----- Given records

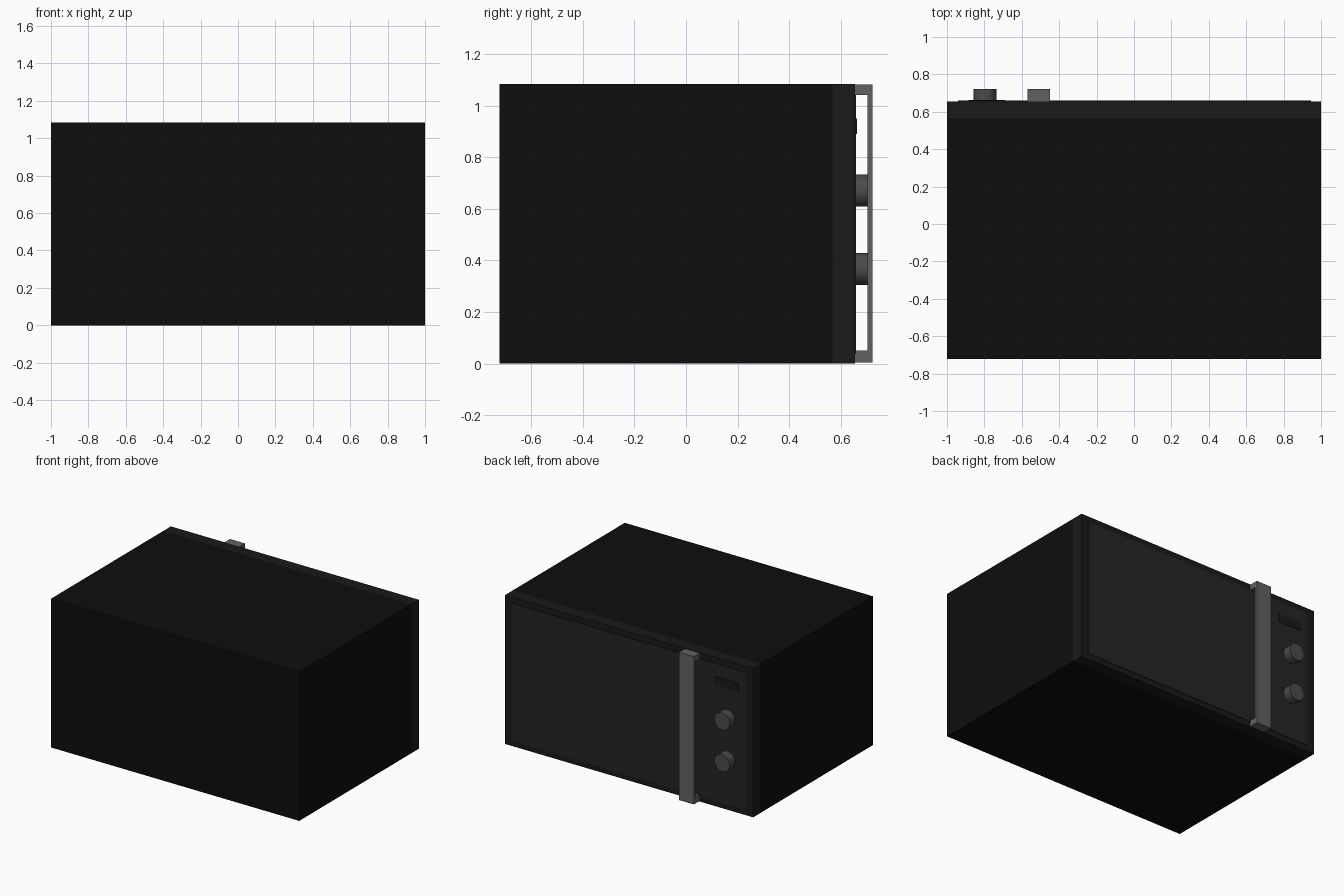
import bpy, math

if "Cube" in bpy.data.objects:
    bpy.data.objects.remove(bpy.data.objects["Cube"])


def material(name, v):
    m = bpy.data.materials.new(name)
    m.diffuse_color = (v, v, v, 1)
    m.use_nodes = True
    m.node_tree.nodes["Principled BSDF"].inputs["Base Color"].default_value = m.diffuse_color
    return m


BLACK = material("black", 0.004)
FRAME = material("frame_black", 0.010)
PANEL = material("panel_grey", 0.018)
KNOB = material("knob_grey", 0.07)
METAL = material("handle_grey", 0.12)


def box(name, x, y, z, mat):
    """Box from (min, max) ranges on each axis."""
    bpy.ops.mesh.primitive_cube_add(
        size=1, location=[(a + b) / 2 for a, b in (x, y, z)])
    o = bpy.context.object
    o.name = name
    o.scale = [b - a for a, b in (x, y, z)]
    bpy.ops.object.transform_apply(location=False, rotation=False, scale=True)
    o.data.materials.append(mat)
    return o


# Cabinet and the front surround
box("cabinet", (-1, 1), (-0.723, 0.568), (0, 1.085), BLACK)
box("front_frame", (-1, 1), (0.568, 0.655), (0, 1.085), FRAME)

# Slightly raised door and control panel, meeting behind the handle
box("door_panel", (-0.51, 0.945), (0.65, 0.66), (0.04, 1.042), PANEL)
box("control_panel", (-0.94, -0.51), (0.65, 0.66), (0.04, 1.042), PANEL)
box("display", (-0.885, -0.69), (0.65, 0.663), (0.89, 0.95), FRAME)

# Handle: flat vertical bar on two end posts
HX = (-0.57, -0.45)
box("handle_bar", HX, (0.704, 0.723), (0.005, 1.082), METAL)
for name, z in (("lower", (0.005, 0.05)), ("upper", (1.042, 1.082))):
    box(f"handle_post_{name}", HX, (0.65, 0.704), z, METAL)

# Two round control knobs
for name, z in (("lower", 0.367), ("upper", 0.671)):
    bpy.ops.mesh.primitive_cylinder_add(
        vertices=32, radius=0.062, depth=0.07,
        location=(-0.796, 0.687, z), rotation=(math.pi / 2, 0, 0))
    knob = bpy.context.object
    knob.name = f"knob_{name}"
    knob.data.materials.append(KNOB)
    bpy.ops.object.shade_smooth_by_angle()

----------

• **What the task requires**: Nothing but a number should be returned: the count of lines in the listing that contain the string "data".

• **Worked solution**: 5